SHEED & WARD
THE lively discussion of the question of religious freedom in Russia, precipitated in the autumn of 1941 by President Roosevelt’s reference to the subject, quickly bogged down because very few Americans possess definite or accurate knowledge on the subject. Professor Timasheff, a Russian professor now in this country, has filled a gap with his welldocumented little book. He has no difficulty in showing that religious liberty, as we understand that term in the United States, is nonexistent in the Soviet Union. While religious services are permitted, there is no printing of religions literature, even of the Bible; no one is permitted to advocate religion in public meetings; Sunday schools and Bible classes are forbidden.

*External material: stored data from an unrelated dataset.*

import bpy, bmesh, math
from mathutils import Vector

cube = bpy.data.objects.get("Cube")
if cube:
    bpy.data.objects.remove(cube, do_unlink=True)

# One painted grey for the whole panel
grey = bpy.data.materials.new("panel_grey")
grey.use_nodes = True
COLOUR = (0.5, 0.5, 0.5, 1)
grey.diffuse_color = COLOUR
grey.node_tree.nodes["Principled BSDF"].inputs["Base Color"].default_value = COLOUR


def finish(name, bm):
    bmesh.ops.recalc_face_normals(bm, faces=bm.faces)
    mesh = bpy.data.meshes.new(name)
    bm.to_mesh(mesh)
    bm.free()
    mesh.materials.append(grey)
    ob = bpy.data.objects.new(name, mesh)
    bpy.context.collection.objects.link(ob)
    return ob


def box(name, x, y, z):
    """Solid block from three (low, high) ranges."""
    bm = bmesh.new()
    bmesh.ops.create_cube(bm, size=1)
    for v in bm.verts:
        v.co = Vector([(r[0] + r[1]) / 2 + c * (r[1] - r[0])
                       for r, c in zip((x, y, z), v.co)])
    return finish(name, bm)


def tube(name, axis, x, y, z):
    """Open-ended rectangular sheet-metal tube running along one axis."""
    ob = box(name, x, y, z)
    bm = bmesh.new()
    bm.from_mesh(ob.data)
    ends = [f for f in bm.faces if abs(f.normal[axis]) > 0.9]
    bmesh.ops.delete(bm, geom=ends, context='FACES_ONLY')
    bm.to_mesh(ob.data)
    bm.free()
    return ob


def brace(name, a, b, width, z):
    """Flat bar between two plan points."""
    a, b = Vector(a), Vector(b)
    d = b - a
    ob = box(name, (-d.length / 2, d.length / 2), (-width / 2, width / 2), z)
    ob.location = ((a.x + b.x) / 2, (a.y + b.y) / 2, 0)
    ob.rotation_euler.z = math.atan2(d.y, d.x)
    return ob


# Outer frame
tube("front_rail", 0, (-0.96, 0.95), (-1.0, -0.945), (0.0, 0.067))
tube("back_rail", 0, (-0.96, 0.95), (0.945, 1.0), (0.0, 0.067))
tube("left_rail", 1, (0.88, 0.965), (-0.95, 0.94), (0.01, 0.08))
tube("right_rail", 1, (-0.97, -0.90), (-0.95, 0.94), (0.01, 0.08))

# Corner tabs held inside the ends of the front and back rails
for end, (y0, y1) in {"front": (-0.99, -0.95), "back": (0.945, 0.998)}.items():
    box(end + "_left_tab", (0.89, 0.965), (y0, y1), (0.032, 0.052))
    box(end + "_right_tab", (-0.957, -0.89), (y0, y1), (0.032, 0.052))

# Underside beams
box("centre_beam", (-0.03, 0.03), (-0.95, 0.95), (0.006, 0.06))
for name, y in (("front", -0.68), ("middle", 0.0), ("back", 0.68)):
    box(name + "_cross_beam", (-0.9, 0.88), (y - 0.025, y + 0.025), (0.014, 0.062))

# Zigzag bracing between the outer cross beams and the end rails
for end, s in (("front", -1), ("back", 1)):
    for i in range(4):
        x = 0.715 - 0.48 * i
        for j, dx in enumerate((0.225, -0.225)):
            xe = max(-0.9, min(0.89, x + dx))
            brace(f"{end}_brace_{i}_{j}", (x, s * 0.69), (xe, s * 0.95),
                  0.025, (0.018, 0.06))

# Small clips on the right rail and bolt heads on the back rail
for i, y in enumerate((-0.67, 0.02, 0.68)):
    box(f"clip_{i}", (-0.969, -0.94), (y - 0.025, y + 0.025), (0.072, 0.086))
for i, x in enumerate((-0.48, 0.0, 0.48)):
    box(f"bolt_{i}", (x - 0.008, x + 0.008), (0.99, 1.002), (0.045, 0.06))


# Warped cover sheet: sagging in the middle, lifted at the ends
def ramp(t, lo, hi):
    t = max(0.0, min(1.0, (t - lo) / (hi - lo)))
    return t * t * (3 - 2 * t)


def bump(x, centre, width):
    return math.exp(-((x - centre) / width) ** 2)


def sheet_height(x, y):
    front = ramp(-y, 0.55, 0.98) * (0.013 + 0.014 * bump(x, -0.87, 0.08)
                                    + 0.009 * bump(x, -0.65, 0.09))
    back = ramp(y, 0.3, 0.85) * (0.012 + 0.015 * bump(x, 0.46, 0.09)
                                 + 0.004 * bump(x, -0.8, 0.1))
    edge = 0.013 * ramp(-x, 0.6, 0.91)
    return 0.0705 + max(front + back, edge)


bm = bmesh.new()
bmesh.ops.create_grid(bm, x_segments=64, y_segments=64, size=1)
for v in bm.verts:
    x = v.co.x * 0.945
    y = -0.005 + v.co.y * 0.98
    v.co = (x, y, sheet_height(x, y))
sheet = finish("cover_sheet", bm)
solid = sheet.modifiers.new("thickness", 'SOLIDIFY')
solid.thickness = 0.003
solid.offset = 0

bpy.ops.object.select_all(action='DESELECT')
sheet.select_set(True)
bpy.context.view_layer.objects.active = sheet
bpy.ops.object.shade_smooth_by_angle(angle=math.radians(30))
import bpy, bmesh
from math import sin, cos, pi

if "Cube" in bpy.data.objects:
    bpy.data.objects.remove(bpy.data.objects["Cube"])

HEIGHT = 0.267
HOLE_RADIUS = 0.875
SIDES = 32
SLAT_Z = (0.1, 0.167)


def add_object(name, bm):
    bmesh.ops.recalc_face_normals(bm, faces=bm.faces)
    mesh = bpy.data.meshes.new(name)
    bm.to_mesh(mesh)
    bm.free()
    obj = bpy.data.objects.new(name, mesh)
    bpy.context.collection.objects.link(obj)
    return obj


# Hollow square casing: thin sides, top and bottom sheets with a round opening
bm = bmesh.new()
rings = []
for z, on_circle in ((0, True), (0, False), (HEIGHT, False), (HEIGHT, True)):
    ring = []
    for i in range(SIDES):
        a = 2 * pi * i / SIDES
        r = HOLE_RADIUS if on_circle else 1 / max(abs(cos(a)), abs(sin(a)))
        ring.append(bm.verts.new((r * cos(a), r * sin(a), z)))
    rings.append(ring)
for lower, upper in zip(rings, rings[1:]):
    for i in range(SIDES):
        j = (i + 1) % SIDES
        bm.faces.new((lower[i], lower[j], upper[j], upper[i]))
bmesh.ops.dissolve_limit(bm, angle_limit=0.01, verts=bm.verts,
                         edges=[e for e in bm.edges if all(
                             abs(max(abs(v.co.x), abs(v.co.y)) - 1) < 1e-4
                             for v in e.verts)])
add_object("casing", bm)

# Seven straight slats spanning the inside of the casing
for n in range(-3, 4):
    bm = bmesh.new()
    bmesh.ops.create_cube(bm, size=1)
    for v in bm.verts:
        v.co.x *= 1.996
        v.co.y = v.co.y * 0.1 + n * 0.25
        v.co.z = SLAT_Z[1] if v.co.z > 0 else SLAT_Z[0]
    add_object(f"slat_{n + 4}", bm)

There is interesting material, largely cited from Soviet anti-religious publications, to show the persistence of religious belief; it is possible that Professor Timasheff is a little too optimistic in some of his conclusions here. For Soviet atheists, like other human beings, have a tendency to exaggerate the “peril" which they are combatting. W. H. C.